requests for interviews. This despite its possession of a seat in Iraq's
parliament in 2014.
So why do Khazali and Asaib Ahl al-Haq matter?
Khazali's appearance at the border is the latest and most graphic
demonstration that Israel can no longer consider its long standoff with
Hezbollah as a closed conflict system between a state and a small, albeit
well-armed militia. Iran has now breached the boundaries of this system.
Abu Kamal, the last link in the Iranian land bridge from the
Iraq-Iran border to the Mediterranean, was captured by Iranian-backed
forces in November.
On November 19, pro-Iranian Syrian and Iraqi forces completed the
capture of Abu Kamal, a dusty town on the Syria-Iraq border 640 km. east of
Quneitra. In so doing, Iran secured its land route from Iran through Iraq and
Syria, to a few kilometers from the Quneitra crossing. It also secured a road
for the supply of Hezbollah.
Iran is taking orders neither from Russia, nor from the nominal
Syrian government of Bashar Assad in its activities in Syria. Rather, with
thousands of militiamen on the ground in the country, it is building its own
independent infrastructure. This includes the facility at al-Kiswa, 13 km. south
of Damascus, bombed by Israeli aircraft on December 2. Iranian personnel are
also present closer to the Israeli border.
In Iraq, as the war against Islamic State winds down, the Popular
Mobilization Units is establishing itself as a permanent armed force. Already a

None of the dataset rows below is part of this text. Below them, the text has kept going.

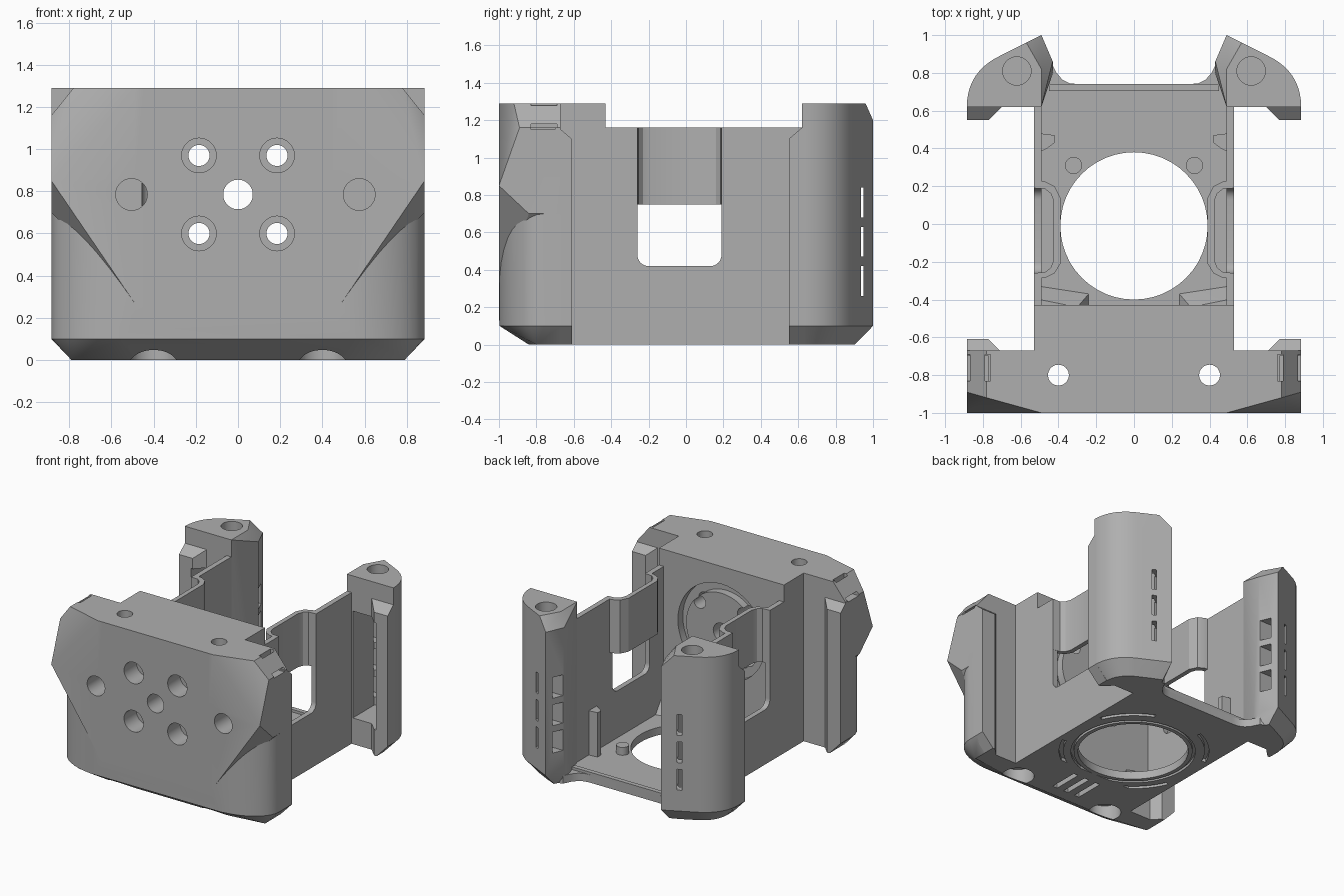
import bpy, bmesh
from math import sin, cos, pi, radians
from mathutils import Matrix

if "Cube" in bpy.data.objects:
    bpy.data.objects.remove(bpy.data.objects["Cube"])

grey = bpy.data.materials.new("plain grey")
grey.use_nodes = True
grey.diffuse_color = (0.43, 0.43, 0.43, 1)
grey.node_tree.nodes["Principled BSDF"].inputs["Base Color"].default_value = (0.43, 0.43, 0.43, 1)


def finish(name, bm):
    bmesh.ops.recalc_face_normals(bm, faces=bm.faces)
    mesh = bpy.data.meshes.new(name)
    bm.to_mesh(mesh)
    bm.free()
    mesh.materials.append(grey)
    ob = bpy.data.objects.new(name, mesh)
    bpy.context.collection.objects.link(ob)
    return ob


def hull(name, pts, s=1):
    bm = bmesh.new()
    for x, y, z in pts:
        bm.verts.new((x * s, y, z))
    res = bmesh.ops.convex_hull(bm, input=bm.verts)
    bmesh.ops.delete(bm, geom=[v for v in bm.verts if not v.link_faces], context='VERTS')
    bmesh.ops.dissolve_limit(bm, angle_limit=0.01, verts=bm.verts, edges=bm.edges)
    return finish(name, bm)


def prism(name, plan, z0, z1, s=1):
    bm = bmesh.new()
    face = bm.faces.new([bm.verts.new((x * s, y, z0)) for x, y in plan])
    top = bmesh.ops.extrude_face_region(bm, geom=[face])["geom"]
    bmesh.ops.translate(bm, vec=(0, 0, z1 - z0), verts=[v for v in top if isinstance(v, bmesh.types.BMVert)])
    return finish(name, bm)


def box(name, x, y, z, s=1):
    return hull(name, [(a, b, c) for a in x for b in y for c in z], s)


def cylinder(name, loc, r, depth, axis='Z'):
    bm = bmesh.new()
    bmesh.ops.create_cone(bm, cap_ends=True, segments=48, radius1=r, radius2=r, depth=depth)
    turn = Matrix.Rotation(pi / 2, 4, 'X') if axis == 'Y' else Matrix()
    bm.transform(Matrix.Translation(loc) @ turn)
    return finish(name, bm)


def combine(ob, other, op='DIFFERENCE'):
    mod = ob.modifiers.new("combine", 'BOOLEAN')
    mod.operation, mod.object, mod.solver = op, other, 'EXACT'
    bpy.context.view_layer.objects.active = ob
    bpy.ops.object.modifier_apply(modifier=mod.name)
    bpy.data.objects.remove(other)


def ring(loc, r0, r1, depth, axis='Z'):
    ob = cylinder("ring_cutter", loc, r1, depth, axis)
    combine(ob, cylinder("ring_core", loc, r0, depth * 2, axis))
    return ob


def at(plan, z):
    return [(x, y, z) for x, y in plan]


# Front block: centre, rounded lower body, flared upper corners
front = box("front_block", (-.53, .53), (-.72, -.43), (0, 1.29))
combine(front, box("upper", (-.49, .49), (-1, -.67), (.8, 1.29)), 'UNION')
arc = [(.49 + .395 * sin(t), -.76 - .24 * cos(t)) for t in [i * pi / 20 for i in range(11)]]
lower = []
for s in (1, -1):
    plan = [(x * s, y) for x, y in arc + [(.885, -.67)]]
    lower += at(plan[1:], .1) + at(plan, .9)
    lower += [(s * .49, -1, .16), (s * .49, -.84, 0), (s * .79, -.8, 0), (s * .79, -.67, 0)]
combine(front, hull("lower", lower), 'UNION')
for s in (1, -1):
    flare = [(.45, -1, .25), (.49, -1, .27), (.45, -1, 1.29), (.49, -1, 1.29),
             (.885, -1, .85), (.885, -.84, .70), (.885, -.89, 1.16), (.78, -.92, 1.29),
             (.78, -.67, 1.29), (.885, -.67, 1.16), (.885, -.67, .7),
             (.45, -.67, .3), (.45, -.67, 1.29)]
    combine(front, hull("flare", flare, s), 'UNION')
    # Strap slots in the bevelled corner
    combine(front, box("slot", (.76, .79), (-.83, -.69), (1.16, 1.35), s))
    combine(front, box("slot", (.77, .95), (-.83, -.69), (1.15, 1.18), s))
    # Vertical screw holes
    combine(front, cylinder("bore", (s * .4, -.8, .7), .055, 2))
    combine(front, cylinder("counterbore", (s * .4, -.8, 0), .115, .24))
    # Countersunk face holes
    for z in (.6, .97):
        combine(front, cylinder("hole", (s * .185, -.7, z), .05, 1, 'Y'))
        combine(front, cylinder("recess", (s * .185, -1, z), .082, .3, 'Y'))
for x in (-.505, .575):
    combine(front, cylinder("blind_hole", (x, -1, .785), .075, .4, 'Y'))
combine(front, cylinder("centre_hole", (0, -.7, .785), .07, 1, 'Y'))
combine(front, ring((0, -.43, .785), .3, .37, .12, 'Y'))
for x in (-.1, 0, .1):
    combine(front, box("bottom_slot", (x - .02, x + .02), (-.75, -.52), (-.05, .04)))

# Floor with the large round opening
half = [(.49, -.45), (.49, .88), (.44, .86), (.41, .8), (.38, .765), (.34, .745), (.29, .74)]
plan = half + [(-x, y) for x, y in reversed(half)]
floor = prism("floor", plan, 0, .06)
combine(floor, cylinder("opening", (0, -.01, 0), .39, 1))
combine(floor, ring((0, -.01, 0), .42, .44, .04))
for k in range(4):
    angles = [radians(45 + 90 * k + d) for d in range(-22, 23, 4)]
    band = [(.5 * cos(t), .5 * sin(t)) for t in angles]
    band += [(.53 * cos(t), .53 * sin(t)) for t in reversed(angles)]
    combine(floor, prism("vent_groove", band, -.05, .025))
back_lip = box("floor_back_lip", (-.45, .45), (.705, .74), (.05, .08))

# Plan of a rear post, with a curved outer corner
curve = []
for i in range(11):
    t = i / 10
    a, b, c = (1 - t) ** 2, 2 * t * (1 - t), t * t
    curve.append((a * .7 + b * .885 + c * .885, a * .895 + b * .81 + c * .62))
outer = [(.57, .96)] + curve
post_plan = [(.49, .62), (.43, .86), (.49, 1.0)] + outer
cap_plan = [(.49, .62), (.49, .82)] + outer


def inset(plan):
    return [(min(x, .53 + (x - .53) * .73), .62 + (y - .62) * .74) for x, y in plan]


for s, side in ((1, "left"), (-1, "right")):
    # Side wall with a round-cornered window
    wall = box(side + "_wall", (.49, .53), (-.44, .64), (0, 1.16), s)
    window = [(x, y, z) for x in (.4, .6) for y, z in ((-.26, 1.3), (.19, 1.3))]
    for cy, sg in ((-.2, -1), (.13, 1)):
        for i in range(7):
            t = i * pi / 12
            window += [(x, cy + sg * .06 * sin(t), .48 - .06 * cos(t)) for x in (.4, .6)]
    combine(wall, hull("window", window, s))

    # Recessed panel above the window
    panel = [(.53, -.29), (.47, -.285), (.42, -.26), (.39, -.21), (.39, .14), (.42, .2),
             (.47, .225), (.53, .23), (.53, .19), (.47, .185), (.44, .16), (.425, .12),
             (.425, -.19), (.44, -.23), (.47, -.255), (.53, -.26)]
    prism(side + "_recessed_panel", panel, .75, 1.16, s)

    # Hollow rear post
    post = hull(side + "_post", at(inset(post_plan), 0) + at(post_plan, .1)
                + at(post_plan, 1.2) + at(cap_plan, 1.29), s)
    lip_plan = [(.77, .55), (.885, .55), (.885, .64), (.70, .64), (.70, .62)]
    lip = [(.77, .55, 1.1), (.885, .55, 1.1), (.70, .62, 1.16), (.885, .62, 1.16),
           (.70, .64, 1.16), (.885, .64, 1.16)]
    low = [(min(x, .79), y) for x, y in lip_plan]
    combine(post, hull("lip", lip + at(lip_plan, .1) + at(low, 0), s), 'UNION')
    hollow = [(.54, .5), (.54, .88), (.57, .9), (.68, .84), (.76, .75), (.785, .62), (.785, .5)]
    combine(post, prism("hollow", hollow, .2, 1.02, s))
    for z in (.26, .47, .68):
        combine(post, box("vent", (.38, .62), (.87, .95), (z, z + .16), s))
    combine(post, cylinder("post_hole", (s * .62, .81, 1.29), .075, .5))

    # Lip behind the front wing
    wing_lip = [(x, -.06 - y) for x, y in lip_plan]
    wing_top = [(x, -.06 - y, z) for x, y, z in lip]
    wing_low = [(min(x, .79), y) for x, y in wing_lip]
    hull(side + "_front_lip", wing_top + at(wing_lip, .1) + at(wing_low, 0), s)

    # Inner details: peg, rib and corner gusset
    cylinder(side + "_peg", (s * .32, .31, .08), .045, .08)
    prism(side + "_rib", [(.5, .38), (.46, .4), (.42, .43), (.42, .47), (.5, .48)], .05, .4, s)
    hull(side + "_gusset", at([(.24, -.44), (.5, -.44), (.5, -.33), (.4, -.37), (.24, -.37)], .06)
         + at([(.3, -.44), (.5, -.44), (.5, -.4)], .16), s)

# Smooth curves, sharp edges
for ob in bpy.context.collection.objects:
    ob.select_set(ob.type == 'MESH' and grey.name in ob.data.materials)
bpy.context.view_layer.objects.active = front
bpy.ops.object.shade_smooth_by_angle(angle=radians(25))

year ago, its continued mobilization was confirmed by law. Now, components of
the PMU are securing their status as political forces, ahead of the Iraqi
elections scheduled for May. The Badr Organization was licensed to take part in
the elections 10 months ago. On November 6, AAH also received its license from
the Iraqi Higher Elections Committee to participate in the elections.
Using the kudos gained by their role in the war against Islamic
State, and while maintaining their military capacity, these parties are set to
perform well. And in cooperation with former prime minister Maliki, they may
well emerge as the dominant force in Iraq after the elections.
Iranian clients are now in a position of
unchallenged dominance in Iraq and Lebanon.
All this has the slight flavor of déjà vu about it. On a
smaller scale in Lebanon, similar Iranian clients who knew how to combine
military and political activity are now in a position of unchallenged dominance
of the country.
So put all this together – the achievement of the Iranian land
corridor through Syria to Lebanon and the Israeli border, the burgeoning
political and military strength of Iran's proxies in Iraq, the Iranian efforts
to push their presence and infrastructure to the border with the Golan Heights
– and the potential scope and look of a future conflict between Israel and the
Iran-led regional bloc becomes clear.
All this is taking place, by the way, at a time when the West is
busy practicing politics in Iraq and Lebanon, backing supposedly moderate and
certainly toothless figures such as prime ministers Saad Hariri and Haider al-Abadi.
Seen against this background, Khazali's tour of the area north of
Metulla is the latest item of evidence confirming the growing boldness,
broadening dimensions and advancing agenda of the Iranians in Iraq and the